Within the listing below, locate all lines containing the word "materials". Copy each one.

Material for the task Block Start

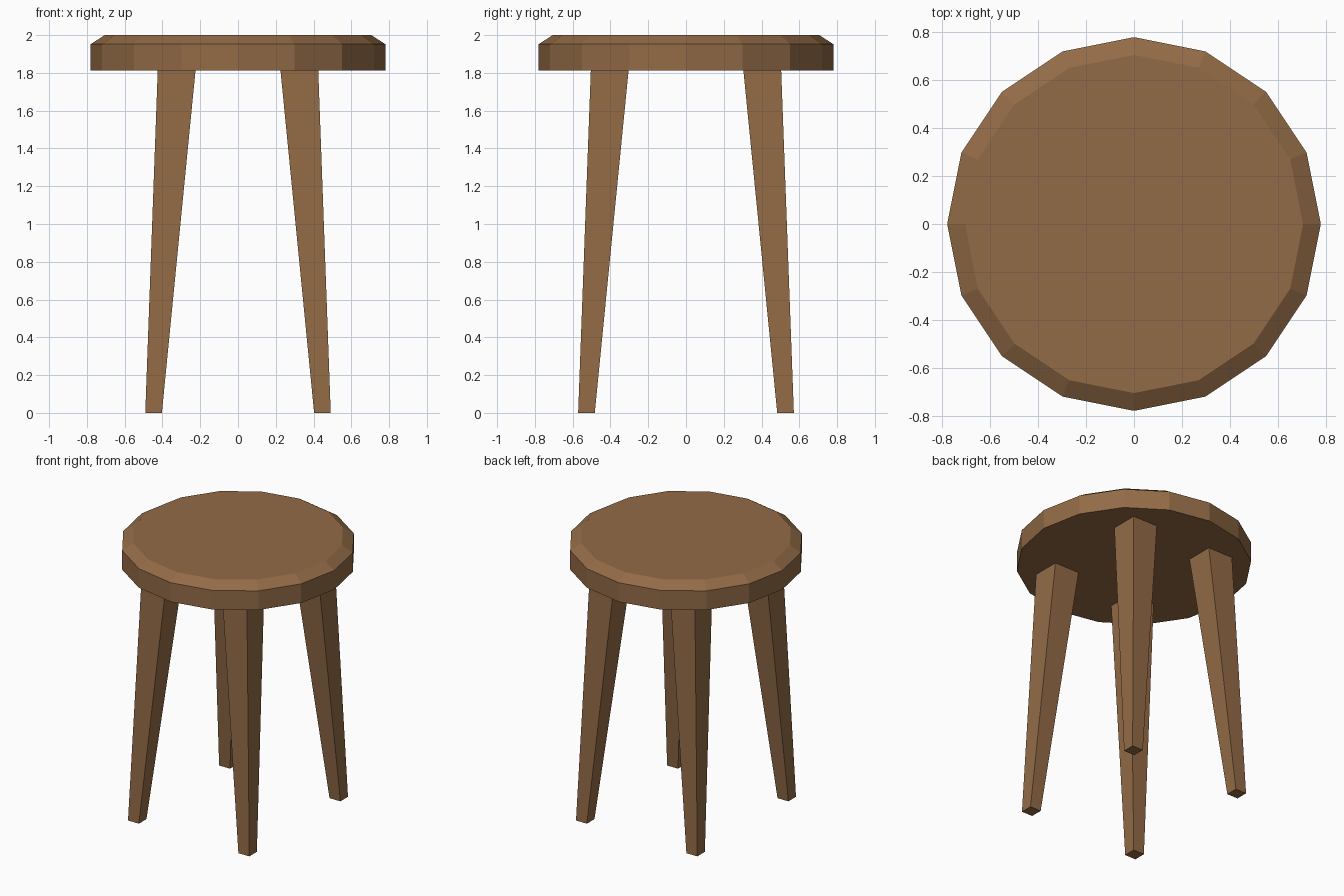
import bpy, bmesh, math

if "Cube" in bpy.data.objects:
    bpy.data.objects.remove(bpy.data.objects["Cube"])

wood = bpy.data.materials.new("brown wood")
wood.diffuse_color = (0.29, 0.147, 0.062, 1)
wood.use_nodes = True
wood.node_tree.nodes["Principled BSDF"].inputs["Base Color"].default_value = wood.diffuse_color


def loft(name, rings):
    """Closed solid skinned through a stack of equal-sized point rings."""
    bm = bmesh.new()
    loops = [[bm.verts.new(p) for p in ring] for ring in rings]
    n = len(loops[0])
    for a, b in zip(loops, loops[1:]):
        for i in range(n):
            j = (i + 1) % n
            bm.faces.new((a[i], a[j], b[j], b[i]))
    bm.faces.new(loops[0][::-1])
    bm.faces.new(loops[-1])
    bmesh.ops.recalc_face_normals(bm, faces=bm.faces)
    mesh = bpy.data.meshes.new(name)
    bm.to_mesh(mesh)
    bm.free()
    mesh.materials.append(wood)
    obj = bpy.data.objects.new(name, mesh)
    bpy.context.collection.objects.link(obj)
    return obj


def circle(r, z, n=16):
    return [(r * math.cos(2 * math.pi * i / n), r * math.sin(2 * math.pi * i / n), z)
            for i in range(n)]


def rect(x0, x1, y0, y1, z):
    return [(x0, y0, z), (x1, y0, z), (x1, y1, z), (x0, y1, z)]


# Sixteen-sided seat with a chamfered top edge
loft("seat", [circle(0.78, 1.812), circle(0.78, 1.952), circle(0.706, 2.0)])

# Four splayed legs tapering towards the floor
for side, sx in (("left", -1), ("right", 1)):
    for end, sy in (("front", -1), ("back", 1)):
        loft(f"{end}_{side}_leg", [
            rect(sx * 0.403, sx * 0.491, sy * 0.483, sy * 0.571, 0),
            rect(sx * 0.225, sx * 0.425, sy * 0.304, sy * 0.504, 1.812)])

Material for the task Block End

▶ [Expected answer]:
wood = bpy.data.materials.new("brown wood")
    mesh.materials.append(wood)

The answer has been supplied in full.